Start of Input material

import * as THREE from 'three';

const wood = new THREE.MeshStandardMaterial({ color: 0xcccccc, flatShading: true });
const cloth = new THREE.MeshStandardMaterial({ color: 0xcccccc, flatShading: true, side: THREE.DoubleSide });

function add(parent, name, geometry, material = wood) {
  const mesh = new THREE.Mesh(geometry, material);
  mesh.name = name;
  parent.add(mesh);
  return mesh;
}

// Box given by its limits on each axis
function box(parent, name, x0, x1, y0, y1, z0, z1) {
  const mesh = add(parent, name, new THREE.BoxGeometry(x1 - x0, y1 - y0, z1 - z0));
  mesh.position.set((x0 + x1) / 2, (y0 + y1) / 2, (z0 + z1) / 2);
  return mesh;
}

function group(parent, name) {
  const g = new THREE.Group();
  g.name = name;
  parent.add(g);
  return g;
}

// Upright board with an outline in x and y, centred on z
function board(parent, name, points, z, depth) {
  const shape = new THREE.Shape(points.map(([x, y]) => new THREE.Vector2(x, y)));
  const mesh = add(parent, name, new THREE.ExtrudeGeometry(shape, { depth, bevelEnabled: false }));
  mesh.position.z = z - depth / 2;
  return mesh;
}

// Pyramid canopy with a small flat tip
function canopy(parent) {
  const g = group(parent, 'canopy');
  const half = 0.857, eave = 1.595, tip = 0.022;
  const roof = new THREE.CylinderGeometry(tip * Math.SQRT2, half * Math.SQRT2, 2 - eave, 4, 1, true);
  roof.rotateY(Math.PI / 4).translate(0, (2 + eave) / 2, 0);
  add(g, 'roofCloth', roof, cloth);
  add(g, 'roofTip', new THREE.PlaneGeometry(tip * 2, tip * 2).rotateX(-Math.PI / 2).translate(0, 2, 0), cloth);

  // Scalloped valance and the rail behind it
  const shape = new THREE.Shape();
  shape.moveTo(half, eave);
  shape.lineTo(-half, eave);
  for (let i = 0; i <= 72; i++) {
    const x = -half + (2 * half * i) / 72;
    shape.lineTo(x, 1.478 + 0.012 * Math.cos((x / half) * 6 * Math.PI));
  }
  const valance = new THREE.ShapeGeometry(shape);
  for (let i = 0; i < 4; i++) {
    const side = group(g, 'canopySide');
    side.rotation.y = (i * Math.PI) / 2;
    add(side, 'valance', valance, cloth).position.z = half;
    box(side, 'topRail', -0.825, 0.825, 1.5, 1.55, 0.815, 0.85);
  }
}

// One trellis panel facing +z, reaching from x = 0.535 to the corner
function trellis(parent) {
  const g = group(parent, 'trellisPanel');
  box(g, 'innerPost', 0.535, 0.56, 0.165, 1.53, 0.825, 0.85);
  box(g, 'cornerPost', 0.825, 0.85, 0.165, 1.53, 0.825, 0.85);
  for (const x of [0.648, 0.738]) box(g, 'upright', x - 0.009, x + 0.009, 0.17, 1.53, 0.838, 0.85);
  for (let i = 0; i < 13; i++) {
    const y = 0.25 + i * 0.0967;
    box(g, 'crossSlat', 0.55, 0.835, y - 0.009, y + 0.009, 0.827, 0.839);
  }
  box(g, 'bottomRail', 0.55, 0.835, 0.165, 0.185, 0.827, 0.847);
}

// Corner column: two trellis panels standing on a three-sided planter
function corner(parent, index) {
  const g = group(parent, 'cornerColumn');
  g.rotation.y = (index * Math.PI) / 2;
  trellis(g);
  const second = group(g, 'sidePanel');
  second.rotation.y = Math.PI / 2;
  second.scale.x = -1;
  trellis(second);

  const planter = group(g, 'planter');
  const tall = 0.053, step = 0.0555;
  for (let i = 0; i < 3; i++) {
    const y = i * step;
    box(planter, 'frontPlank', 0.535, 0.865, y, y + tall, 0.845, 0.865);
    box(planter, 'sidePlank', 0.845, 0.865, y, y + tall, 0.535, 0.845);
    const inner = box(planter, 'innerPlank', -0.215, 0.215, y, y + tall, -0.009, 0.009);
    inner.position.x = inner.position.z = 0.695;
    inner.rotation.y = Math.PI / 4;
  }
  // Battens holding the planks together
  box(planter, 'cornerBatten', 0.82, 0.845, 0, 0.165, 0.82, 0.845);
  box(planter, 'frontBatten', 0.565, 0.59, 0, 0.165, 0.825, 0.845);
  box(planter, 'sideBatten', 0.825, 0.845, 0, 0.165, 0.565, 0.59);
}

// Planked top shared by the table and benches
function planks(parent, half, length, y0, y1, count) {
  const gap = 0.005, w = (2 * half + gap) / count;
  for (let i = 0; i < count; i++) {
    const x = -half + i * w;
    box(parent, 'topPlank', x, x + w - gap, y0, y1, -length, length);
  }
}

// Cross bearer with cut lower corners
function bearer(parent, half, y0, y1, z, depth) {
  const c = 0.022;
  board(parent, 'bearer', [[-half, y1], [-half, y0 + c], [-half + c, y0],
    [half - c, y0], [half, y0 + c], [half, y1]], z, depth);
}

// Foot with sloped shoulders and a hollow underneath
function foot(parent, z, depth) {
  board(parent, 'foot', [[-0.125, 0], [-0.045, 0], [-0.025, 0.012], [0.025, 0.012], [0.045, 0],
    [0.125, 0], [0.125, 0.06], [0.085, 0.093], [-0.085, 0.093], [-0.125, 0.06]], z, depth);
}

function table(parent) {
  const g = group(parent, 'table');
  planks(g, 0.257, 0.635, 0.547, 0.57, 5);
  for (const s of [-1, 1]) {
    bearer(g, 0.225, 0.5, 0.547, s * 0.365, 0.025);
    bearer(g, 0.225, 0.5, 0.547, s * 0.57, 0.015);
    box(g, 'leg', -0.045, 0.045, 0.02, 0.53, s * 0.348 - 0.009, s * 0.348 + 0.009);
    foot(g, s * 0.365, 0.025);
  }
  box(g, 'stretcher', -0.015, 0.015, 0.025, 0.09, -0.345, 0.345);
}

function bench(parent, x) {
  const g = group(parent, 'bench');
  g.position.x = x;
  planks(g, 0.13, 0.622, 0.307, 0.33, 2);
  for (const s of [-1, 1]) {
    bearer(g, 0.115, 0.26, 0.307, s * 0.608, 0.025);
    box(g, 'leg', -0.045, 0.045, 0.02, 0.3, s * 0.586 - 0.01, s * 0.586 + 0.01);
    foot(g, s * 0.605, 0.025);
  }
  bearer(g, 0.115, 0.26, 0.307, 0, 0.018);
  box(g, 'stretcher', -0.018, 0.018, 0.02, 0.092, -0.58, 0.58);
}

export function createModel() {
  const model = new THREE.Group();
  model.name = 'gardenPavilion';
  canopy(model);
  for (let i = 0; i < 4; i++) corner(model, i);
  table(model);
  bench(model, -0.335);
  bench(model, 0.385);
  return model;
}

End of Input material

# Problem description
Please print verbatim each line from the first line of the entries above to the line that contains "const mesh = add(parent, name, new THREE.BoxGeometry(x1", inclusive, and nothing more.

# Expected answer
import * as THREE from 'three';

const wood = new THREE.MeshStandardMaterial({ color: 0xcccccc, flatShading: true });
const cloth = new THREE.MeshStandardMaterial({ color: 0xcccccc, flatShading: true, side: THREE.DoubleSide });

function add(parent, name, geometry, material = wood) {
  const mesh = new THREE.Mesh(geometry, material);
  mesh.name = name;
  parent.add(mesh);
  return mesh;
}

// Box given by its limits on each axis
function box(parent, name, x0, x1, y0, y1, z0, z1) {
  const mesh = add(parent, name, new THREE.BoxGeometry(x1 - x0, y1 - y0, z1 - z0));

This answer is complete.